One government agency is using “covert agents” to attack the online reputations of citizens and companies.
The title of this article may seem like the work of another conspiracy theorist, but due in part to journalist Glenn Greenwald, one government agency has been exposed for using online tactics to disseminate false information about people and companies.
You probably know Greenwald as a writer for The Guardian, and the person who published information about the US National Security Agency provided by whistleblower Edward Snowden.
In a new post on The Intercept, Greenwald has published a set of documents that a British intelligence agency, Government Communications Headquarters (GCHQ), shared with the NSA and three other English-speaking countries. Through its secretive Joint Threat Research Intelligence Group (JTRIG), the GCHQ sought to use the following tactics:
“(1) to inject all sorts of false material onto the internet in order to destroy the reputation of its targets; and (2) to use social sciences and other techniques to manipulate online discourse and activism to generate outcomes it considers desirable.”
The leaked documents contained the following slides:
These slides illustrate the tactics JTRIG would use when targeting a person or a company.

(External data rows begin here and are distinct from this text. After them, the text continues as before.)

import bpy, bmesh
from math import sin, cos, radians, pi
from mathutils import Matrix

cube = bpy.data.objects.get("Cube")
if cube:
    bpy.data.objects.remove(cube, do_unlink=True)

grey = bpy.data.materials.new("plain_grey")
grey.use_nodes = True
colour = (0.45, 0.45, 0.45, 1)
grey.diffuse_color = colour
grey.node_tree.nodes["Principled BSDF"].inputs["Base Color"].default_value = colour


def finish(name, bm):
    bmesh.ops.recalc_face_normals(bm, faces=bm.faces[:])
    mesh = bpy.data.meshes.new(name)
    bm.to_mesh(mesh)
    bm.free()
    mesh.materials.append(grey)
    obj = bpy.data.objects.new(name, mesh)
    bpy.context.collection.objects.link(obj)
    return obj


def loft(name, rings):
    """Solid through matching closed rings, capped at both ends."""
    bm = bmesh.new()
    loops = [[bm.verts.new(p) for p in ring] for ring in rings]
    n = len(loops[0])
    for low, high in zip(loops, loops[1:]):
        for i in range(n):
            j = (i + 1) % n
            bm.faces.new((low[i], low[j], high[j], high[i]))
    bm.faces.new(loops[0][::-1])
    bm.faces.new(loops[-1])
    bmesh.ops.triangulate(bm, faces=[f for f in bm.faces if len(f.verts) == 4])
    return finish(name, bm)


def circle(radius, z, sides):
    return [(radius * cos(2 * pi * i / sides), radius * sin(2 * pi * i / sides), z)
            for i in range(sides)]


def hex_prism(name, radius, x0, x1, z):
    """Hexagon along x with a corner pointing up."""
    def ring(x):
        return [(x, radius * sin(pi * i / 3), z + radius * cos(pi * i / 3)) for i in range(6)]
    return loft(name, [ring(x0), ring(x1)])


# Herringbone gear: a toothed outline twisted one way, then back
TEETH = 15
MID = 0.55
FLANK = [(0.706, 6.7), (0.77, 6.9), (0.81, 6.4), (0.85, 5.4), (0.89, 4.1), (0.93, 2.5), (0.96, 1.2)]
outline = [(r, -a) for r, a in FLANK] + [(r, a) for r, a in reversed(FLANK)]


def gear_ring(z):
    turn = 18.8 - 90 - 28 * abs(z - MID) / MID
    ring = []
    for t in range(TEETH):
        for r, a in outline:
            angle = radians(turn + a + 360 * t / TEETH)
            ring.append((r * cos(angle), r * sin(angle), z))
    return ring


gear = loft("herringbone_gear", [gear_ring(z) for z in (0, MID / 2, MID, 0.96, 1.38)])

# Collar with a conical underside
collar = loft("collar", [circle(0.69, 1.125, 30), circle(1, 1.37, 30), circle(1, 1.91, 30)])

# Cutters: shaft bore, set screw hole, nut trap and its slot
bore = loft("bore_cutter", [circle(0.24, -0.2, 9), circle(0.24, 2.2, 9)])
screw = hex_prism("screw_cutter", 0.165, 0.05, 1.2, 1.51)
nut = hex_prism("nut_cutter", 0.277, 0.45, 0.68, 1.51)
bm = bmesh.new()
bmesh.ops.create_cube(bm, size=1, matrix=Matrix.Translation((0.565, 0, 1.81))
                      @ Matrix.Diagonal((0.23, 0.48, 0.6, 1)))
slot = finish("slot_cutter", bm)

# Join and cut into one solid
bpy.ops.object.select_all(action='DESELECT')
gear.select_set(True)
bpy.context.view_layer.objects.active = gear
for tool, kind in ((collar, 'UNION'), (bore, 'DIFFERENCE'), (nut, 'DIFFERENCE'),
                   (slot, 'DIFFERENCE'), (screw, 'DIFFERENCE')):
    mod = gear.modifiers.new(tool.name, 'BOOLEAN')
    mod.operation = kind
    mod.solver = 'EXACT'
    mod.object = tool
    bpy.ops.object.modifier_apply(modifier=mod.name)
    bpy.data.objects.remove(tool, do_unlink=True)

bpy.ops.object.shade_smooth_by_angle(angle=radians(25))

Greenwald points out that the targets of these tactics are people who have not been charged or convicted of a crime, and that the tactics are used instead of “traditional law enforcement.”
The above slide somewhat shockingly displays the blunt purpose of JTRIG in manipulating the online environment to create a real world response.
The inclusion of “The 4 D’s” (Deny, Disrupt, Degrade, Deceive) when combined with the resources of a government intelligence agency present a reputational nightmare for potential targets.
While these documents were only shared with the United States, Greenwald notes that Cass Sunstein, the former head of the US Office of Information and Regulatory Affairs, proposed in 2008 that the United States government use “covert agents” to influence and infiltrate social networks, chat rooms and other online groups.
What does all of this mean?
While JTRIG’s “targets,” at least according to the presentations, are hacktivists such as members of the group Anonymous, many of the methods that are outlined and deployed by JTRIG can be employed by ordinary people. So while you or your company may not be the target of JTRIG or one of the other four governments who received this top secret presentation, you are leaving your online reputation to chance if you aren’t actively taking steps to manage it.
Most online reputation management issues stem from naturally occurring negative press coverage or unfavorable reviews. Obviously, managing the content about you or your company online is important to combat these issues. But in scenarios such as the one being exposed by Snowden and Greenwald, the government is methodically deceiving the Internet user and targeting online groups without due process. With the growth of intentional reputation-destruction comes the growing need for reputation management. Chances are you aren’t the target of a major government agency, but if you are the target of one motivated individual, the way you are viewed by colleagues, competitors and potential consumers can be severely impacted. If a secret government unit develops an entire program based on the importance of online reputations, shouldn’t you at the very least be concerned about yours?